Even before the oil is burnt, environmentalists have raised serious concerns over the plans’ impact on the fragile Arctic environment, with parts of the project encroaching on a protected nature reserve.
The Taymyr peninsula is rich in natural resources including coal, oil, gas as well as nickel and copper, which are used to manufacture batteries and for which demand is projected to boom. But these extractive industries have taken a toll on the environment.
“This is one of the most polluted areas of Russia,” Rodion Sulyandziga, a prominent promoter and defender of Indigenous Peoples rights in Russia, told Climate Home.
In May 2020, an estimated 20,000 tons of diesel fuel leaked into the soil and rivers near the city of Norilsk, a few dozen kilometres east from Dudinka, after a fuel storage tank belonging to a subsidiary of Russian nickel and copper giant Nornickel collapsed.
Video from the area of environmental disaster in #Norilsk, Krasnoyarsk region, #Russia, where some 20,000 tons of oil products spilled into the rivers. Russia announced federal #emergency for the #disaster response:pic.twitter.com/dqXvj9aAC7
— Alex Kokcharov (@AlexKokcharov) June 3, 2020
Environmentalists described the disaster as one of the largest spills in Russia’s history that could pollute the freshwater ecosystems for more than a decade. The company has been ordered by a court to pay nearly $2bn in compensation for the spill – the largest fine for environmental damage in Russia’s history.
The health impact on indigenous communities is long lasting as the spilled oil poisons the fish people eat, Schukin said.
Greenpeace Russia estimates this is one of hundreds of oil accidents happening in Russia every year, with Rosneft named as one of the worst offenders.
Between January and April this year, at least three major oil spills have been linked to Rosneft subsidiaries in Russia. In 2015, Rosneft was charged after a pipeline leak in Siberia resulted in oily water filling backyards and flowing out of local people’s taps.
And in 2011, a report by the government’s environmental watchdog found Rosneft responsible for 2,727 oil spills in Russia’s largest oil province of Yugra, about 75% of all oil spills in the region.
“Rosneft is a champion in oil spills in Russia,” Vladimir Chuprov, campaign director at Greenpeace Russia, told Climate Home. “Experience of Rosneft in existing oil fields shows that there are no serious signs that the company will avoid oil spill.”
But holding companies accountable has been difficult in a part of Russia that is closed to outsiders. Those seeking to visit the region require a special permit from the authorities, making it difficult for NGOs to monitor local developments.
“You can call your oil green as much as you like, but it’s still oil,” Simon Kalmykov, energy advisor at NGO Bellona, told Climate Home. “And the biggest threat of oil is its ability to contaminate every surface that it touches.”
Speaking from Murmansk, a city off the Barents Sea in northwestern Russia, Kalmykov said the scale of the project made the possibility of an oil spill near inevitable. And despite advanced technologies to clean up spills, harsh Arctic conditions made clean-up much more difficult.
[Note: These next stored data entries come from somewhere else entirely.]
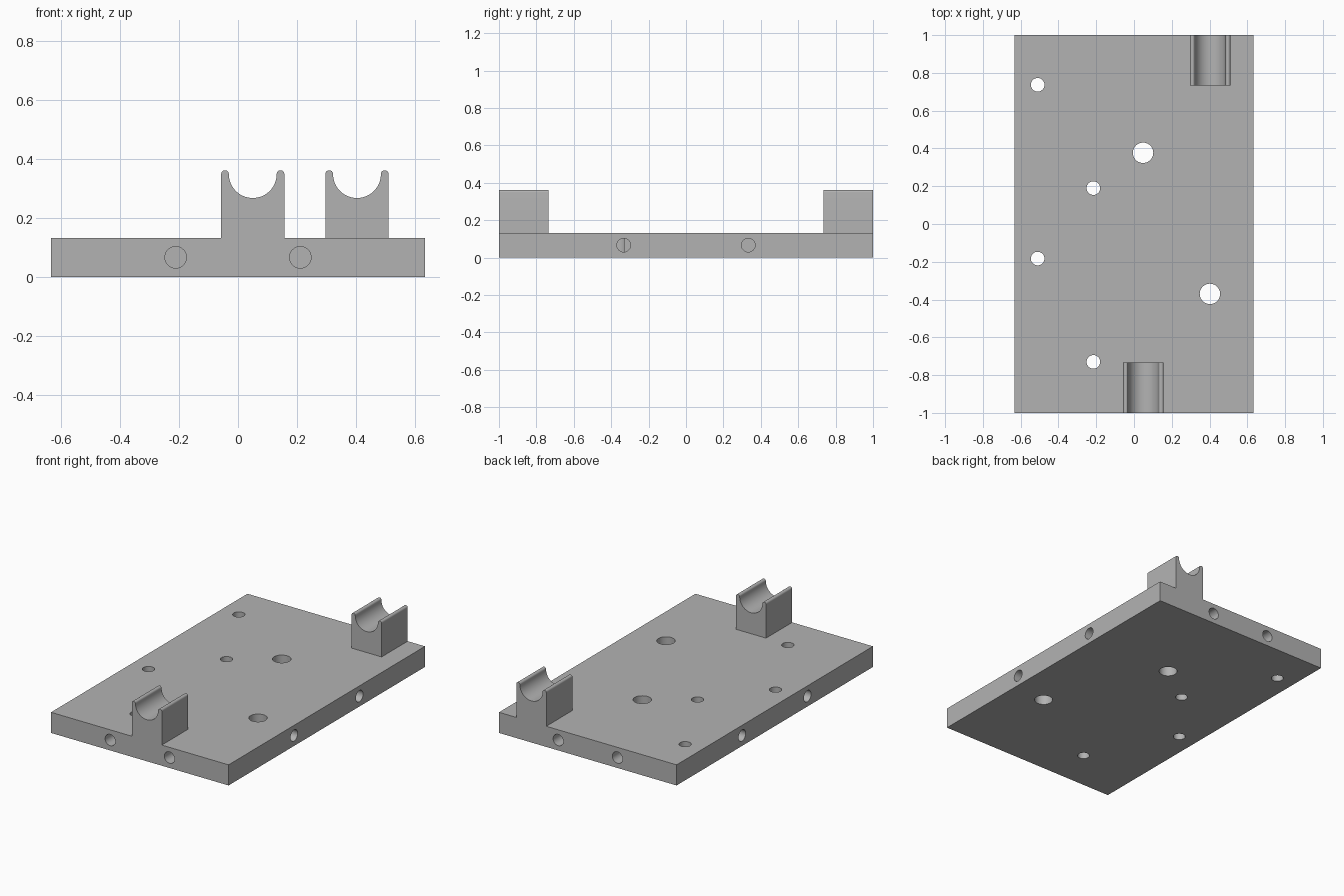
import bpy, bmesh, math
from mathutils import Matrix, Vector

if "Cube" in bpy.data.objects:
    bpy.data.objects.remove(bpy.data.objects["Cube"])

W, L, H = 0.633, 1.0, 0.133      # half width, half length, plate thickness

grey = bpy.data.materials.new("plain grey")
grey.diffuse_color = (0.45, 0.45, 0.45, 1)
grey.use_nodes = True
grey.node_tree.nodes["Principled BSDF"].inputs["Base Color"].default_value = grey.diffuse_color


def make_object(name, bm):
    bmesh.ops.recalc_face_normals(bm, faces=bm.faces)
    mesh = bpy.data.meshes.new(name)
    bm.to_mesh(mesh)
    bm.free()
    mesh.materials.append(grey)
    obj = bpy.data.objects.new(name, mesh)
    bpy.context.collection.objects.link(obj)
    return obj


def arc(cx, cz, r, start, end, n):
    angles = [math.radians(start + (end - start) * i / n) for i in range(n + 1)]
    return [(cx + r * math.cos(a), cz + r * math.sin(a)) for a in angles]


def post(name, cx, y0, y1):
    # cradle profile: straight sides, rounded arm tips, round groove
    half, r, cz = 0.107, 0.081, 0.349
    tip = (half - r) / 2
    pts = [(-half, 0.06), (half, 0.06)]
    pts += arc(half - tip, cz, tip, 0, 180, 12)
    pts += arc(0, cz, r, 0, -180, 32)[1:-1]
    pts += arc(-half + tip, cz, tip, 0, 180, 12)
    bm = bmesh.new()
    face = bm.faces.new([bm.verts.new((cx + x, y0, z)) for x, z in pts])
    ext = bmesh.ops.extrude_face_region(bm, geom=[face])["geom"]
    moved = [v for v in ext if isinstance(v, bmesh.types.BMVert)]
    bmesh.ops.translate(bm, verts=moved, vec=(0, y1 - y0, 0))
    return make_object(name, bm)


def drill(bm, centre, axis, r, length):
    rot = Vector((0, 0, 1)).rotation_difference(Vector(axis)).to_matrix().to_4x4()
    bmesh.ops.create_cone(bm, cap_ends=True, segments=40, radius1=r, radius2=r,
                          depth=length, matrix=Matrix.Translation(centre) @ rot)


def boolean(target, tool, operation):
    mod = target.modifiers.new(operation.lower(), 'BOOLEAN')
    mod.operation, mod.solver, mod.object = operation, 'EXACT', tool
    mod.use_self = True
    bpy.context.view_layer.objects.active = target
    bpy.ops.object.modifier_apply(modifier=mod.name)
    bpy.data.objects.remove(tool)


# base plate
bm = bmesh.new()
bmesh.ops.create_cube(bm, size=1, matrix=Matrix.Translation((0, 0, H / 2))
                      @ Matrix.Diagonal((2 * W, 2 * L, H, 1)))
plate = make_object("mounting_plate", bm)

# cradle posts at opposite ends
boolean(plate, post("front_cradle", 0.05, -L, -0.734), 'UNION')
boolean(plate, post("back_cradle", 0.403, 0.734, L), 'UNION')

# through holes in the plate
bm = bmesh.new()
for x, y, r in ((-0.51, 0.737, 0.036), (-0.215, 0.19, 0.036), (-0.51, -0.183, 0.036),
                (-0.215, -0.73, 0.036), (0.048, 0.377, 0.054), (0.402, -0.37, 0.054)):
    drill(bm, (x, y, H / 2), (0, 0, 1), r, 0.2)

# blind holes in all four edges
depth, over = 0.192, 0.05
for s in (-1, 1):
    for t in (-1, 1):
        shift = (over - depth) / 2
        drill(bm, (t * 0.211, s * (L + shift), 0.067), (0, 1, 0), 0.0365, depth + over)
        drill(bm, (s * (W + shift), t * 0.333, 0.067), (1, 0, 0), 0.0365, depth + over)
boolean(plate, make_object("hole_cutter", bm), 'DIFFERENCE')

plate.select_set(True)
bpy.context.view_layer.objects.active = plate
bpy.ops.object.shade_smooth_by_angle(angle=math.radians(30))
Hopes are running high the project will bring jobs and economic opportunities to an area that lies at the heart of president Putin’s plan for revitalising the economy
Rosneft promised to create 100,000 new jobs in the area as a result of the project but without the appropriate skills and training, indigenous people are likely to miss out, said Schukin.
Schukin is seeking a written agreement from Rosneft to provide education and training, commit to environmental protection, respect indigenous rights to fishing and hunting, and invest in infrastructure across the 100 indigenous settlements in the region. But no formal consultation has been held.
“We don’t want to stop any kind of economic development as a driving force for investments in the region. We, as indigenous peoples, are trying to think positively. But on the other hand, we are very concerned about the environmental impact,” he said. “The government should change completely its policy towards Arctic development. It should design an environmental strategy that puts indigenous people at the centre of the discussion.”